Putting 100 chickens into these purpose-built crates is a two-person job. No one told me that :-). I figured out how to use two hands to catch a chicken, open the crate lid, keep chickens from escaping, get the chicken in, and close the lid again, and did that 100 times.
Lifting 10 grown meat birds in a 3' x 2' crate, stacked 3-high atop the bed of a truck is also best a two-person job. It reminded me of stacking wooden, water-logged lobster traps when I was a teenager and about 110-lbs soaking wet. I don't weigh 110-lbs anymore, but I'm also not a teenager. With a grunt or two, I got the crates secured and drove off.
Nearing the highway, my old, black truck with a broken exhaust joint rumbled up to a red light. I wondered what the young lady in the Tesla next to me was thinking, on her slightly different commute, with a bunch of chickens looking at her from the top crates. I wanted to roll down the window and ask, "Where's the closest Starbucks? I'm dying for a skinny, half-soy, hazelnut macchiato."
Arriving at the processor's, the province's health inspector, who inspects every delivery for any sick or mistreated birds, said all looked good. I off-loaded and was told to pickup in 4 hours.
Keeping your cool

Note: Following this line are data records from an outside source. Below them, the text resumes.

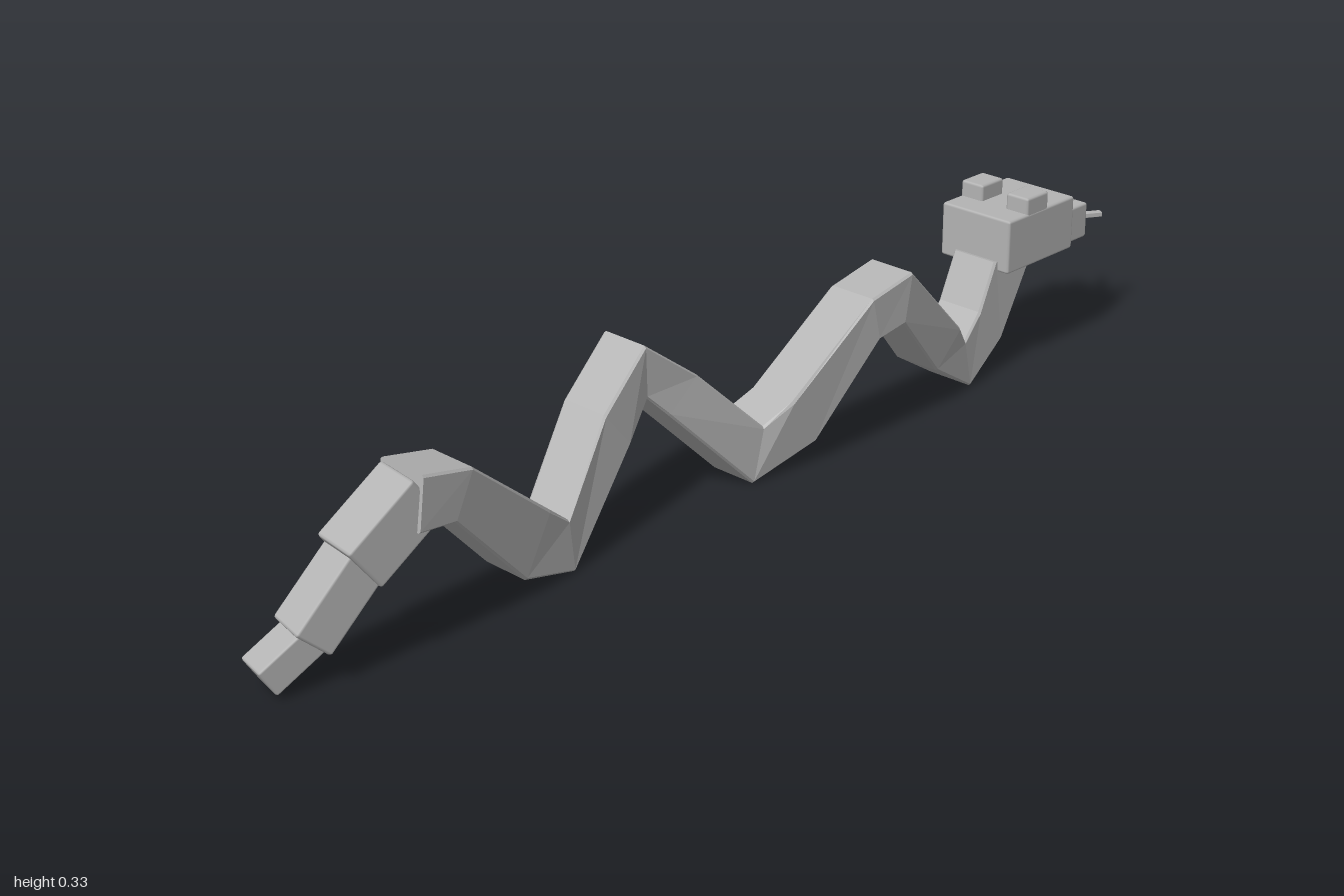
import * as THREE from 'three';
import { RoundedBoxGeometry } from 'three/addons/geometries/RoundedBoxGeometry.js';

const grey = new THREE.MeshStandardMaterial({ color: 0xb3b3b3 });
grey.name = 'plain grey';

// Lightly bevelled box, placed by its limits on each axis
function block(name, x0, x1, y0, y1, z0, z1, bevel = 0.005) {
  const geo = new RoundedBoxGeometry(x1 - x0, y1 - y0, z1 - z0, 1, bevel);
  const mesh = new THREE.Mesh(geo, grey);
  mesh.name = name;
  mesh.position.set((x0 + x1) / 2, (y0 + y1) / 2, (z0 + z1) / 2);
  return mesh;
}

// Bevelled box running from point a to point b
function link(name, a, b, width, height, bevel) {
  const from = new THREE.Vector3(...a);
  const to = new THREE.Vector3(...b);
  const geo = new RoundedBoxGeometry(width, height, from.distanceTo(to), 1, bevel);
  const mesh = new THREE.Mesh(geo, grey);
  mesh.name = name;
  mesh.position.copy(from).lerp(to, 0.5);
  mesh.lookAt(to);
  return mesh;
}

// Joints from neck to tail: [x, back z, back y, belly z, belly y]
const joints = [
  [-0.012, -0.645, 0.22, -0.755, 0.205],
  [-0.007, -0.6, 0.137, -0.668, 0.065],
  [0, -0.552, 0.096, -0.572, 0.003],
  [0.022, -0.51, 0.142, -0.445, 0.08],
  [0.044, -0.343, 0.302, -0.326, 0.212],
  [0.04, -0.246, 0.28, -0.265, 0.2],
  [0.01, -0.08, 0.134, -0.14, 0.042],
  [-0.01, -0.03, 0.1, -0.005, 0.003],
  [-0.042, 0.095, 0.225, 0.16, 0.173],
  [-0.052, 0.202, 0.306, 0.2, 0.214],
  [-0.035, 0.31, 0.225, 0.255, 0.157],
  [0.001, 0.425, 0.097, 0.415, 0.003],
  [0.015, 0.475, 0.138, 0.53, 0.037],
  [0.042, 0.647, 0.28, 0.684, 0.203],
  [0.046, 0.743, 0.302, 0.755, 0.212],
];

// Square body with bevelled edges, mitred at every joint
function makeBody() {
  const w = 0.048, c = 0.004, v = 0.04;
  const section = [[-w + c, 0], [w - c, 0], [w, v], [w, 1 - v],
    [w - c, 1], [-w + c, 1], [-w, 1 - v], [-w, v]];
  const n = section.length;
  const rings = joints.map(([x, zu, yu, zd, yd]) => section.map(([dx, t]) =>
    [x + dx, yd + (yu - yd) * t, zd + (zu - zd) * t]));
  const pos = [];
  const tri = (...corners) => corners.forEach((p) => pos.push(...p));
  for (let i = 0; i < rings.length - 1; i++) {
    for (let k = 0; k < n; k++) {
      const m = (k + 1) % n;
      tri(rings[i][k], rings[i][m], rings[i + 1][k]);
      tri(rings[i][m], rings[i + 1][m], rings[i + 1][k]);
    }
  }
  const first = rings[0], last = rings[rings.length - 1];
  for (let k = 1; k < n - 1; k++) {
    tri(first[0], first[k + 1], first[k]);
    tri(last[0], last[k], last[k + 1]);
  }
  const geo = new THREE.BufferGeometry();
  geo.setAttribute('position', new THREE.Float32BufferAttribute(pos, 3));
  geo.computeVertexNormals();
  const mesh = new THREE.Mesh(geo, grey);
  mesh.name = 'body';
  return mesh;
}

export function createModel() {
  const model = new THREE.Group();
  model.name = 'snake';
  model.add(makeBody());

  // Tail: three shrinking links
  const tail = new THREE.Group();
  tail.name = 'tail';
  tail.add(
    link('tailBase', [0.046, 0.262, 0.725], [0.032, 0.178, 0.838], 0.088, 0.088, 0.005),
    link('tailMiddle', [0.034, 0.188, 0.82], [0.014, 0.08, 0.917], 0.076, 0.073, 0.005),
    link('tailTip', [0.016, 0.092, 0.89], [-0.004, 0.034, 0.984], 0.06, 0.053, 0.004),
  );

  // Head with snout and raised eyes
  const head = new THREE.Group();
  head.name = 'head';
  const mid = -0.018;
  head.add(block('skull', mid - 0.078, mid + 0.078, 0.2, 0.302, -0.845, -0.652));
  head.add(block('snout', mid - 0.061, mid + 0.061, 0.2, 0.268, -0.912, -0.835));
  for (const [name, side] of [['leftEye', 1], ['rightEye', -1]]) {
    const x = mid + side * 0.052;
    head.add(block(name, x - 0.025, x + 0.025, 0.29, 0.332, -0.766, -0.704));
  }

  // Forked tongue
  const tongue = new THREE.Group();
  tongue.name = 'tongue';
  tongue.add(link('tongueStem', [mid, 0.217, -0.9], [mid, 0.217, -0.95], 0.016, 0.009, 0.001));
  for (const [name, side] of [['leftFork', 1], ['rightFork', -1]]) {
    tongue.add(link(name, [mid, 0.217, -0.94], [mid + side * 0.034, 0.217, -0.995], 0.014, 0.009, 0.001));
  }
  head.add(tongue);

  model.add(tail, head);
  return model;
}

It was hot. My next challenge was to keep about 500-lbs of chicken cool on the 50-minute drive after pickup. I drove back home, hooked up the utility trailer to carry the empty crates, washed and sanitized the truck bed, washed a tarp and used it to line the bed, drove across town to a bulk ice supplier, and turned the truck bed into a 1,300-litre cooler!
Arriving back at the processor's, I mixed the mountain of meat in the mega-cooler with ice, wrapped the tarp neatly around it all, closed the tonneau cover, secured the crates in the trailer, and rumbled off once more.
All worked great. I backed into the garage and loaded the ice-cold chicken into an unplugged chest freezer to age a few days before freezing (I'm told this is an important step for quality meat, like hanging pork or beef in a cooler).
I mentioned above that I picked up a couple of freezers from an interesting gentleman minding his son's appliance resale shop.
Taking a rest after helping me load the first, he said, "Time flies and our bodies are fragile. Look at me (breathing a bit hard)... can you believe I was once a champion wrestler?"
Before moving to Canada and raising his family here, Mohamed Bassuny was favoured to medal in the 1972 Olympic Games, representing Egypt, in Munich, West Germany. On September 5, 1972, Mohamed would have been packing for the experience of a lifetime.
That morning, eight members of a Palestinian militant group killed two members of the Israeli Olympic team, and took nine more hostage, demanding the release of hundreds of imprisoned Palestinians. A failed rescue attempt left all hostages dead, and others. Muhamed's trip was cancelled and his dream lost to what would become known as the Munich Massacre.
It will be an honour to host Muhamed and his grandchildren when he comes to see our little hobby farm, and to send him home with a couple of our white chantecler heritage chickens. "I want them live," he said, proudly remembering helping his father process chickens at home when he was a boy.